* [Exercise details] Your answer should be a single number, the count of lines in the material with the string "finish".

* [Data under study]
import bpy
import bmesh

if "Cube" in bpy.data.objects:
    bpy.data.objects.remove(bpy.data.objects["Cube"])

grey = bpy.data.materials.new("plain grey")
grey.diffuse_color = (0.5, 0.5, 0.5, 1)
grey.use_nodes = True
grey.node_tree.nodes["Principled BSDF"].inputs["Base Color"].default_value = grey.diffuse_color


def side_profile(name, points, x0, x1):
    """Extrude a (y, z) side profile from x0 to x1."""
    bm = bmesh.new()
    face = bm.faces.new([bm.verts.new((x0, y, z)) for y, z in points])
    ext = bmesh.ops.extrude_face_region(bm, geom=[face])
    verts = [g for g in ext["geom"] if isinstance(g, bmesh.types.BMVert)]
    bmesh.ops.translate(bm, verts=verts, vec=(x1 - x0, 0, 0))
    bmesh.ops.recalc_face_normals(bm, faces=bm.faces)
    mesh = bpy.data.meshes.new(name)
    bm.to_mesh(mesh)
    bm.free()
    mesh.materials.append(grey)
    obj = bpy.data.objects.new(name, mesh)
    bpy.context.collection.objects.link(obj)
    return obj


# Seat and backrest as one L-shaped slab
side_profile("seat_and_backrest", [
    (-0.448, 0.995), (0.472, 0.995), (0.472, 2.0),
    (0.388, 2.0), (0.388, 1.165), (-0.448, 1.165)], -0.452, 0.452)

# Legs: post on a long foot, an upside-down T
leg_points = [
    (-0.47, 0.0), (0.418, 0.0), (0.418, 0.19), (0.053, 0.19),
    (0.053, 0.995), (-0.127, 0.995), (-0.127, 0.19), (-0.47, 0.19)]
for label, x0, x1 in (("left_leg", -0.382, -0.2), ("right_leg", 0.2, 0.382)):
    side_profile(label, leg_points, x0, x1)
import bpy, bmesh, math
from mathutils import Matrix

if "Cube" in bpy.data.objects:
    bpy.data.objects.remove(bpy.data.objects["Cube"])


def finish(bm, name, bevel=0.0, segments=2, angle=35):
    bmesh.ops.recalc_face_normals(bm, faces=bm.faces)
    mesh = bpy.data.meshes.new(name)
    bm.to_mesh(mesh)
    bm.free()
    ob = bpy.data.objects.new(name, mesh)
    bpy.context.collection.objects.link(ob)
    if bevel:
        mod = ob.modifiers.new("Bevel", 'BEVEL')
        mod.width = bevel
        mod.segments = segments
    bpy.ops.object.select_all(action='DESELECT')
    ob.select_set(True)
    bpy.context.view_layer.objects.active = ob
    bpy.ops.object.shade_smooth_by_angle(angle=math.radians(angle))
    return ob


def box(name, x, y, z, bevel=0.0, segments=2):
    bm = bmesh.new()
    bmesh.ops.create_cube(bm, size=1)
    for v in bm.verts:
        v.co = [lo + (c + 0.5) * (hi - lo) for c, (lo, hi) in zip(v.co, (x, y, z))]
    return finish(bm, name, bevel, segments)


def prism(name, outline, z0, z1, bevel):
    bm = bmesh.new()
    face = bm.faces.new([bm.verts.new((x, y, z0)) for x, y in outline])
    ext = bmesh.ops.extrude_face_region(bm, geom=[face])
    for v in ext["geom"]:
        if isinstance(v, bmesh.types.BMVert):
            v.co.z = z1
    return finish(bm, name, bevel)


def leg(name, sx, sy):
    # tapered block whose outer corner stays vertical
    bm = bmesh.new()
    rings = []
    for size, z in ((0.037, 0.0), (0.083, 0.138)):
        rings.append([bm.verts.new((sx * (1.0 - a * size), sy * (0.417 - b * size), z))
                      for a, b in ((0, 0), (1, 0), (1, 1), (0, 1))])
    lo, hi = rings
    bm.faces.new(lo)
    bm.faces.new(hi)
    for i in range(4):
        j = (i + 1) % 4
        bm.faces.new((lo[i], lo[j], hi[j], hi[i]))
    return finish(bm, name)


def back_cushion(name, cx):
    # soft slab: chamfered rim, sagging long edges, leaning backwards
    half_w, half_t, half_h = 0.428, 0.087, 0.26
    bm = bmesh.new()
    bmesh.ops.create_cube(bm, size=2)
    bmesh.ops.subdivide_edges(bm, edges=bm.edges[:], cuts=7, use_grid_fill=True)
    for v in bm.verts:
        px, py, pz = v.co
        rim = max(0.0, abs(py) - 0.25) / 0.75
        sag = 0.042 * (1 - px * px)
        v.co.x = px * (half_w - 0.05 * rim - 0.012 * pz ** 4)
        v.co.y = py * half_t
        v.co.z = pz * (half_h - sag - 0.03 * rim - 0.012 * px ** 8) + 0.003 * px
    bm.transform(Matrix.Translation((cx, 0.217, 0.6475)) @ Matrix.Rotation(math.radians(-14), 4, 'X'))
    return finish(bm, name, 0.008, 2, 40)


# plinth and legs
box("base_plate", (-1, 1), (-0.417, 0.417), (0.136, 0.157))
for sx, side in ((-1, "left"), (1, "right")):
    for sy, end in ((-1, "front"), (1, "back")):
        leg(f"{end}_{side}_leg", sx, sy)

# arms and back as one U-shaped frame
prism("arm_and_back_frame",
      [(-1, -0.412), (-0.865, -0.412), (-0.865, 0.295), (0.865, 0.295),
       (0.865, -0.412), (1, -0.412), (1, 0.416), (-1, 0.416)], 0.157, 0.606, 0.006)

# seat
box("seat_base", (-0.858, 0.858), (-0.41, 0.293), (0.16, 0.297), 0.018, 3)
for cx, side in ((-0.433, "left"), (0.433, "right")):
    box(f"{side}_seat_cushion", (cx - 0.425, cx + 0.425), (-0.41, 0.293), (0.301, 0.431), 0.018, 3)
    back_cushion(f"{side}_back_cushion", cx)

* [Solution to this task] 5